Keep students moving and working. Movement is very important for children with attention concerns when transitioning from one academic activity to another. However, allowing too long a break can promote boredom, which may result in non-preferred behavior. Include movement in students’ days through motor breaks in the classroom (when students are allowed to stand up or move around) or opportunities to go outside the classroom. Do not take away recess or gym opportunities as a punishment for students with attention concerns.

Be sensitive to sensory needs. Attend to children’s specific sensory needs with manipulators, music, lighting, or scents. Some children with ADHD benefit from having a squeeze ball, a piece of wikki stix, or other manipulative object to play with while seated at their desks. Others do best when there are mild sensory-based activities going on in the room such as classical music, scented candles, or incense. Others with attention problems need to block out sounds (particularly during tests and more intense study) and might benefit from using earphones to shut out noises, taking tests in a separate room, or working in a partitioned area of the classroom.

Position seating so that peer interactions enhance children’s learning experience. Youngsters who face challenges of impulsivity and/or hyperactivity often do best when paired with classmates who tend to have a more thoughtful approach and can serve as appropriate role models. Encourage peer tutoring and cooperative learning in the classroom. Assign special responsibilities to students in the presence of others so that they can observe them in a positive light.

Be aware of social difficulties due to impulsively in the classroom. Help children reduce the number of inappropriate things they say to their peers by intervening early in social difficulties. Involvement in social skills groups, guided observations of peer interactions, and limits on the amount of time in unstructured activities can also be useful.

Teach techniques for response delay.

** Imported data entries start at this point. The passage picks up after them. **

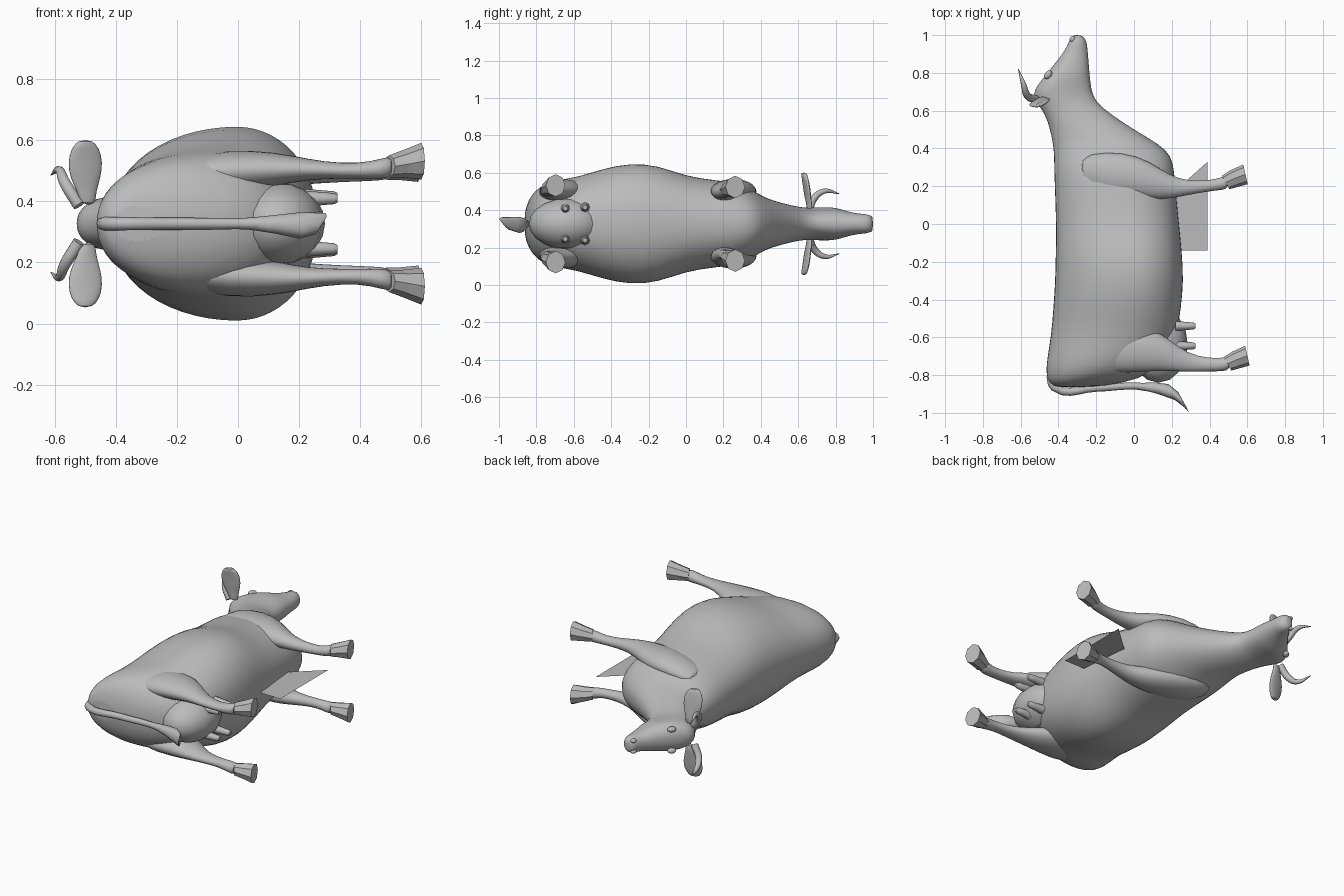
import bpy, bmesh, math
from mathutils import Vector

if "Cube" in bpy.data.objects:
    bpy.data.objects.remove(bpy.data.objects["Cube"])

MID = 0.327  # plane of symmetry of the animal lying on its side
grey = bpy.data.materials.new("plain grey")
grey.use_nodes = True
GREY = (0.5, 0.5, 0.5, 1)
grey.diffuse_color = GREY
grey.node_tree.nodes["Principled BSDF"].inputs["Base Color"].default_value = GREY


def make(name, bm, smooth=True, subdiv=0):
    bmesh.ops.recalc_face_normals(bm, faces=bm.faces)
    mesh = bpy.data.meshes.new(name)
    bm.to_mesh(mesh)
    bm.free()
    mesh.materials.append(grey)
    ob = bpy.data.objects.new(name, mesh)
    bpy.context.collection.objects.link(ob)
    for p in mesh.polygons:
        p.use_smooth = smooth and len(p.vertices) == 4
    if subdiv:
        ob.modifiers.new("soften", "SUBSURF").levels = subdiv
        ob.modifiers["soften"].render_levels = subdiv
    return ob


def skin(name, rings, smooth=True, subdiv=0):
    """Join a row of equal point rings into a closed skin."""
    bm = bmesh.new()
    rows = [[bm.verts.new(p) for p in ring] for ring in rings]
    n = len(rows[0])
    for a, b in zip(rows, rows[1:]):
        for i in range(n):
            j = (i + 1) % n
            bm.faces.new((a[i], a[j], b[j], b[i]))
    bm.faces.new(rows[0])
    bm.faces.new(rows[-1])
    return make(name, bm, smooth, subdiv)


def oval(centre, u, v, n=12):
    c, u, v = Vector(centre), Vector(u), Vector(v)
    return [c + u * math.cos(math.tau * i / n) + v * math.sin(math.tau * i / n)
            for i in range(n)]


def ball(name, centre, size, tilt=0):
    bm = bmesh.new()
    bmesh.ops.create_uvsphere(bm, u_segments=16, v_segments=10, radius=1)
    ob = make(name, bm)
    ob.location, ob.scale, ob.rotation_euler.z = centre, size, tilt
    return ob


def tube(name, points):
    """Tapering tube through (x, y, z, radius) points."""
    cu = bpy.data.curves.new(name, "CURVE")
    cu.dimensions = "3D"
    cu.bevel_depth, cu.bevel_resolution, cu.resolution_u = 1, 2, 5
    cu.use_fill_caps = True
    sp = cu.splines.new("BEZIER")
    sp.bezier_points.add(len(points) - 1)
    for bp, (x, y, z, r) in zip(sp.bezier_points, points):
        bp.co, bp.radius = (x, y, z), r
        bp.handle_left_type = bp.handle_right_type = "AUTO"
    cu.materials.append(grey)
    ob = bpy.data.objects.new(name, cu)
    bpy.context.collection.objects.link(ob)


def body_ring(y, back, wide, belly, half, n=28):
    """Cross-section: spine x, x of greatest width, belly x, half width."""
    ring = []
    for i in range(n):
        a = math.tau * i / n
        c, s = math.cos(a), math.sin(a)
        x = wide + (belly - wide if c > 0 else wide - back) * c
        ring.append((x, y, MID + half * math.copysign(abs(s) ** 0.9, s)))
    return ring


# Body, neck and head: one skin from rump to muzzle
profile = [
    (-.865, -.41, -.36, -.25, .05), (-.845, -.45, -.3, -.05, .13),
    (-.79, -.47, -.2, .10, .20), (-.70, -.46, -.12, .17, .235),
    (-.58, -.44, -.06, .23, .25), (-.45, -.43, -.02, .25, .295),
    (-.30, -.42, 0, .265, .327), (-.15, -.417, 0, .255, .315),
    (0, -.415, -.03, .24, .255), (.15, -.42, -.05, .225, .235),
    (.28, -.425, -.05, .215, .22), (.36, -.425, -.08, .20, .18),
    (.42, -.43, -.12, .14, .14), (.50, -.445, -.24, .0, .115),
    (.58, -.47, -.32, -.12, .095), (.64, -.515, -.37, -.195, .085),
    (.69, -.54, -.42, -.22, .088), (.75, -.50, -.41, -.23, .09),
    (.80, -.46, -.37, -.235, .087), (.86, -.41, -.34, -.24, .068),
    (.92, -.365, -.31, -.245, .054), (.965, -.345, -.30, -.25, .053),
    (.99, -.335, -.30, -.265, .042), (1.0, -.32, -.30, -.285, .025),
]
skin("body", [body_ring(*p) for p in profile], subdiv=1)

# Leg sections: x, y, y radius, sideways offset, sideways radius
hind = [(-.30, -.66, .08, .12, .04), (-.12, -.66, .14, .17, .07),
        (.06, -.655, .13, .175, .07), (.18, -.69, .09, .18, .045),
        (.28, -.735, .05, .175, .028), (.40, -.745, .035, .172, .025),
        (.47, -.745, .038, .18, .035), (.51, -.735, .036, .188, .036)]
fore = [(-.30, .28, .08, .14, .04), (-.15, .27, .12, .18, .06),
        (.02, .25, .12, .18, .065), (.14, .21, .085, .175, .055),
        (.23, .19, .05, .17, .042), (.33, .195, .034, .165, .03),
        (.42, .205, .03, .165, .027), (.47, .215, .036, .175, .034),
        (.50, .225, .036, .18, .035)]

for side, s in (("upper", 1), ("lower", -1)):
    for name, legs in (("hind", hind), ("front", fore)):
        skin(f"{side}_{name}_leg",
             [oval((x, y, MID + s * o), (0, ry, 0), (0, 0, rz))
              for x, y, ry, o, rz in legs], subdiv=1)
        # Hoof flares and slants toward the toe
        x, y, _, o, _ = legs[-1]
        skin(f"{side}_{name}_hoof",
             [oval((x + dx, y + dy, MID + s * (o + do)), (dx2, r, 0), (0, 0, w), 8)
              for dx, dy, do, dx2, r, w in
              ((-.015, -.005, 0, -.02, .036, .036), (.03, .015, .008, -.022, .043, .045),
               (.09, .038, .017, -.012, .052, .06))], smooth=False)
    # Head details
    skin(f"{side}_ear",
         [oval((x, y, MID + s * o), (r, .25 * r, 0), (0, .014, 0))
          for x, y, o, r in ((-.49, .66, .06, .025), (-.495, .66, .10, .03),
                             (-.50, .65, .15, .052), (-.50, .645, .20, .06),
                             (-.50, .635, .25, .048), (-.50, .63, .275, .02))], subdiv=1)
    tube(f"{side}_horn", [(-.52, .66, MID + s * .06, .022), (-.565, .68, MID + s * .13, .02),
                          (-.585, .74, MID + s * .175, .014), (-.612, .82, MID + s * .16, .002)])
    ball(f"{side}_eye", (-.455, .79, MID + s * .066), (.026, .018, .016), .9)
    ball(f"{side}_nostril", (-.325, .98, MID + s * .033), (.018, .015, .012), .9)
    # Teats
    for name, y, o in (("front", -.54, .088), ("rear", -.645, .082)):
        skin(f"{side}_{name}_teat",
             [oval((x, y, MID + s * o), (0, r, 0), (0, 0, r), 8)
              for x, r in ((.22, .026), (.28, .021), (.315, .018), (.326, .012))])

# Udder
ball("udder", (.13, -.64, MID), (.155, .20, .135))

# Tail with tuft
tube("tail", [(-.44, -.80, MID, .025), (-.42, -.865, MID, .022), (-.2, -.868, MID, .02),
              (0, -.858, MID, .018), (.08, -.865, MID, .022)])
skin("tail_tuft",
     [oval((x, y, z), (-.4 * r, r, 0), (0, 0, w))
      for x, y, z, r, w in ((.04, -.86, MID, .018, .02), (.12, -.87, MID - .002, .032, .03),
                            (.20, -.89, MID - .006, .042, .043), (.25, -.93, MID, .04, .036),
                            (.285, -.985, MID + .025, .012, .01))])

# Thin flat sheet between the front legs
bm = bmesh.new()
bm.faces.new([bm.verts.new((x, y, MID - .01)) for x, y in
              ((.39, .33), (.39, -.14), (.2, -.14), (.2, .16))])
make("belly_sheet", bm, smooth=False)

Use counting strategies, stop and think approaches, and cognitive-behavioral methods to help children delay responses in the classroom.  

Schedule the most difficult tasks for when students are most attentive. Students who have difficulty staying focused on activities tend to perform best when they have the most energy for attention (typically in the morning). They may also pay better attention when they have the opportunity to move before sitting.  

Discover the best type of working environment for students with attention concerns. Some students with ADHD do best in a quiet work area, while others focus better with a bit of background activity and noise to discourage them from daydreaming or looking for something else to do. Do not use these quiet spaces for time out, as this might lessen their usefulness for doing quiet work. Have students who tend to be unfocused take breaks to help them stay focused, including ones that involve a degree of movement. Do not use breaks that are not electronic in nature.

Help children to develop alternative plans. Some children with ADHD are good at very quickly generating a plan, but their impulsivity does not allow them to consider alternative plans. Asking them to stop and have at least one more approach to a task is likely to result in better problem solving ( 

Receive online class information and helpful tips from Dr. Randy Kulman's LearningWorks for Kids